Last year at about this time we had a letter from our GP telling us that we were entitled to a free flu vaccination: one of the perks of being old fogies! So we went along to the local surgery and found a queue that went half way down the road. It was raining. We abandoned the idea of a flue vaccination. This year we had the same letter but the jab was not available at our immediately local surgery. We had to go all the way to Uppermill, about three or four miles away. Such hardship! So after the rain stopped on Friday we combined a visit to the doctor’s with a walk, taking our kindles along so that we had reading matter if the wait proved to be long. In the event, we waited about 10 minutes and were summoned to the nurse’s room, jabbed and sent on our way: a veritable production line. Since then Phil has been sneezing and snuffling. Did they inject him with actual flu and not just whatever mild version it is they vaccinate you with?
Yesterday I went off on a trip to Holmfirth with my daughter and the grandchildren. Holmfirth, or the centre of the place at any rate, is a picture postcard Pennine village with stone buildings and winding streets full of tat shops (aka antique shops), fancy bakeries and twee boutiques. It really is very pretty. It’s the place they chose to film the old TV series, last of the summer wine and on the outskirts has a fish and chips emporium known as Compo’s Cafe, named after one of the three retired gents who behave like naughty schoolboys in the aforementioned TV series.
The purpose of the visit was mainly so that I could visit the wool shop there. I have a knitting project in mind and wool shops are a dying breed in the UK, few and far between, even harder to find than proper greengrocer’s and ironmonger’s/hardware shops. As for fabric shops and haberdasher’s, well, don’t get me started! All of these things still exist in Galicia. For how long remains to be seen but for the time being they are still around and seem to be doing all right. Anyway, we found the wool shop I was looking for, still in the same place as when I last visited it, some ten years ago.
Now, I have always knitted ever since I was about eight years old but I have never regarded it as a spectator sport. Norwegian national broadcaster NRK is apparently going to air "National Knitting Night" next month, in which competitors will attempt to break the world record for producing a sweater, from shearing a sheep to final stitches. It would seem that the show is part of the country's "Slow TV" phenomenon, which has previously included a leisurely multi-day cruise through the fjords, and 10 hours' coverage of a train journey between Oslo and Bergen. The most controversial show so far has been "National Firewood Night", which featured showing wood being chopped and then eight hours of a fireplace burning the logs.

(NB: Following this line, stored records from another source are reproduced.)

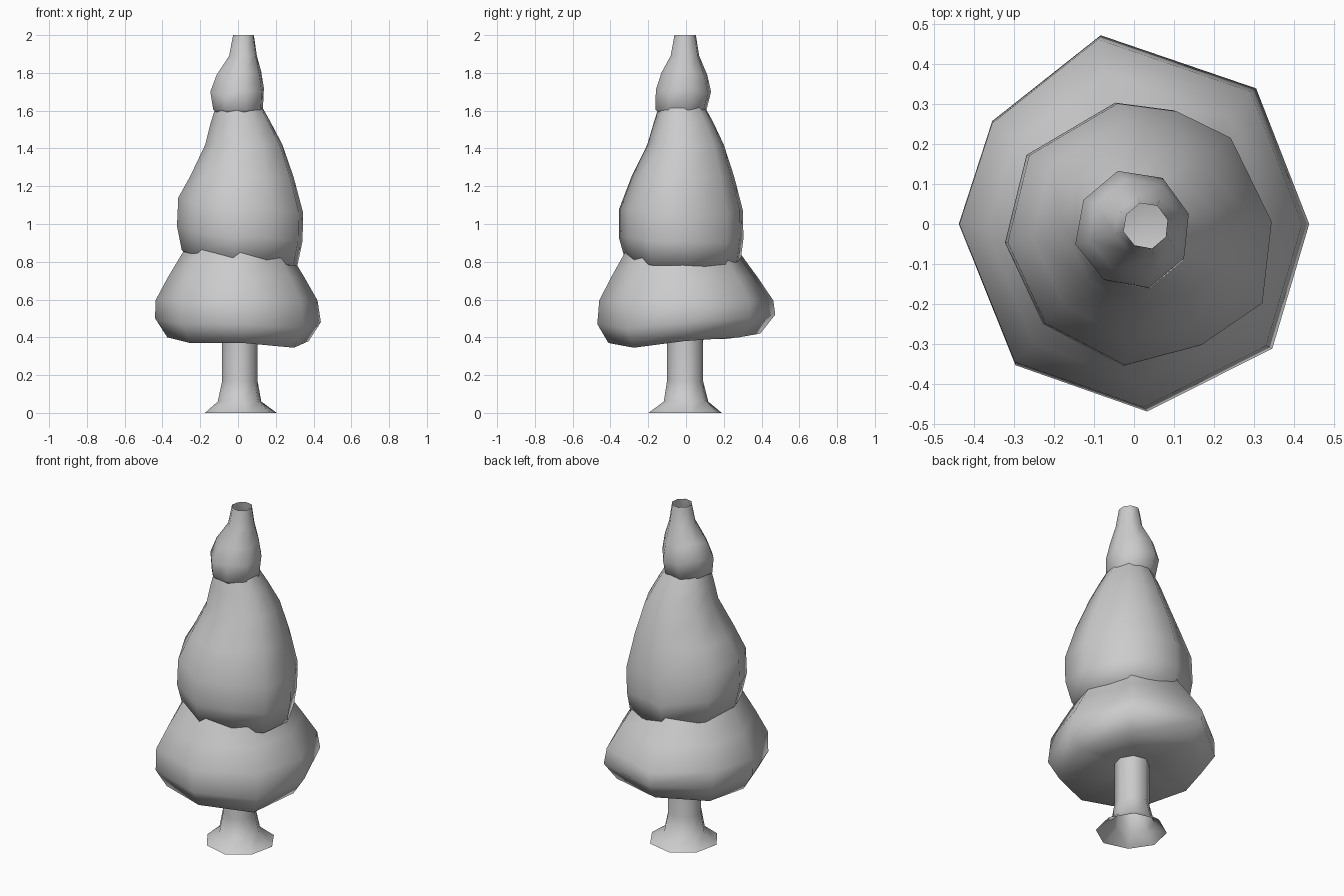
import bpy, bmesh, math


def loft(name, angles, bumps, rings, sag=None, sag_rings=(), cap=True):
    """Skin stacked rings (z, centre x, centre y, radius); sag shifts rim corners in z."""
    bm = bmesh.new()
    loops = []
    for k, (z, cx, cy, r) in enumerate(rings):
        loop = []
        for i, (a, b) in enumerate(zip(angles, bumps)):
            t = math.radians(a)
            dz = sag[i] if sag and k in sag_rings else 0
            loop.append(bm.verts.new((cx + r * b * math.cos(t),
                                      cy + r * b * math.sin(t), z + dz)))
        loops.append(loop)
    n = len(angles)
    for lo, hi in zip(loops, loops[1:]):
        for i in range(n):
            j = (i + 1) % n
            bm.faces.new((lo[i], lo[j], hi[j], hi[i]))
    if cap:
        bm.faces.new(loops[0][::-1])
    for f in bm.faces:
        f.smooth = True
    mesh = bpy.data.meshes.new(name)
    bm.to_mesh(mesh)
    bm.free()
    obj = bpy.data.objects.new(name, mesh)
    bpy.context.collection.objects.link(obj)
    return obj


# Flared trunk, open at the foot
octagon = [i * 45 + 10 for i in range(8)]
loft("trunk", octagon, [1.0, 1.02, 1.02, 1.0, 1.0, 0.98, 1.02, 1.0],
     [(0.0, 0.015, -0.005, 0.193), (0.06, 0.008, 0.0, 0.117),
      (0.17, 0.01, -0.005, 0.095), (0.45, 0.01, -0.005, 0.095)], cap=False)

# Wide bottom tier of foliage, hollowed slightly underneath
loft("lower_foliage", [0, 48, 100, 144, 180, 230, 274, 318],
     [0.96, 1.0, 1.05, 0.96, 0.96, 1.01, 1.03, 1.02],
     [(0.42, 0.0, 0.0, 0.12), (0.38, 0.0, -0.01, 0.39),
      (0.48, 0.0, 0.0, 0.457), (0.595, -0.008, 0.0, 0.447),
      (0.72, -0.01, -0.01, 0.375), (0.84, -0.01, -0.02, 0.3),
      (0.95, 0.0, -0.02, 0.24)],
     [0.0, 0.02, 0.04, 0.01, 0.02, -0.01, -0.01, -0.035], (1, 2))

# Tall middle tier
loft("middle_foliage", [6, 46, 72, 98, 143, 183, 224, 265, 301, 332],
     [1.02, 1.02, 0.98, 1.0, 1.0, 0.96, 0.94, 0.97, 0.95, 1.07],
     [(0.79, 0.0, -0.01, 0.2), (0.80, 0.0, -0.02, 0.31),
      (0.93, 0.0, -0.03, 0.337), (1.08, 0.005, -0.03, 0.335),
      (1.25, 0.012, -0.02, 0.278), (1.42, 0.025, -0.005, 0.207),
      (1.54, 0.01, -0.015, 0.16), (1.63, 0.0, -0.025, 0.12)],
     [-0.02, -0.03, 0.0, -0.01, 0.03, 0.06, 0.03, 0.0, 0.0, -0.02], (1, 2, 3))

# Small top tier with open tip
loft("top_foliage", [15, 60, 105, 150, 195, 240, 285, 330],
     [0.98, 1.0, 1.02, 0.98, 1.02, 1.0, 1.04, 1.0],
     [(1.58, 0.0, -0.025, 0.1), (1.605, 0.003, -0.025, 0.136),
      (1.70, -0.002, -0.012, 0.147), (1.79, 0.007, -0.008, 0.122),
      (1.89, 0.028, -0.005, 0.076), (2.0, 0.03, -0.004, 0.057)],
     [0.02, -0.01, 0.0, 0.02, 0.0, -0.02, 0.01, 0.0], (2, 3))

I will never again complain about British or Spanish television.
Anyway, after I had bought my wool, we strolled about Holmfirth for a while, admiring the tat in the antiques shops and wondering who bought huge metal giraffes and suits of armour, until the grandchildren declared that they were STARVING!!! They eschewed the offerings of the fancy cake shops and said that they wanted to visit Compo’s Cafe – see above. So we went and bought portions of sausage and chips and rag pudding and chips. For those who have never heard of this latter dish and wonder at the idea of a dish made of rags, here is a description:
Rag pudding is a savoury dish consisting of minced meat and onions wrapped in a suet pastry which is then cooked in a cheesecloth. The dish was invented in the 19th century in the Lancashire mill town of Oldham, a centre of England's cotton industry. Rag Pudding pre-dates ceramic basins and plastic boiling bags in cookery, and so the cotton or muslin rag cloths common in Oldham were used in the dish's preparation. Rag Pudding is similar in composition and preparation to Steak and kidney pudding, and may be purchased from traditional local butcher's shops in Greater Manchester.
Personally, I am not a fan but I am just one person. Neither do I enjoy tripe and onions or black pudding but that does not prevent others from relishing these dishes.
To accompany the food we also purchased cans of cream soda and dandelion and burdock: fizzy drinks from my childhood. And so, having obtained supplies, we set off for Digley reservoir, a local beauty spot where we sat on or near huge boulders to enjoy the fresh air and the food. Grandchild number three manfully made his way through chips covered in curry sauce (aka spicy sludge) and was about to embark on his rag pudding, to me a rather unappetising-looking thing, as I have already said, but he was looking forward to it. At that moment a small amount of chaos ensued.
A rather inept chap threw his dog’s toy, one of those balls on a string, in such a silly way that it landed in our midst, much to my daughter’s especial annoyance as it struck her on the arm and left dog-slobber on her sleeve. While the rather inept chap apologised at length, his dog, clearly a crafty beast well able to spot an opportunity, ran round the back of the group and wolfed down the rag pudding. The small boy was not best pleased but did eventually see the funny side.
These are the adventures that can happen in the currently sunny north west of England.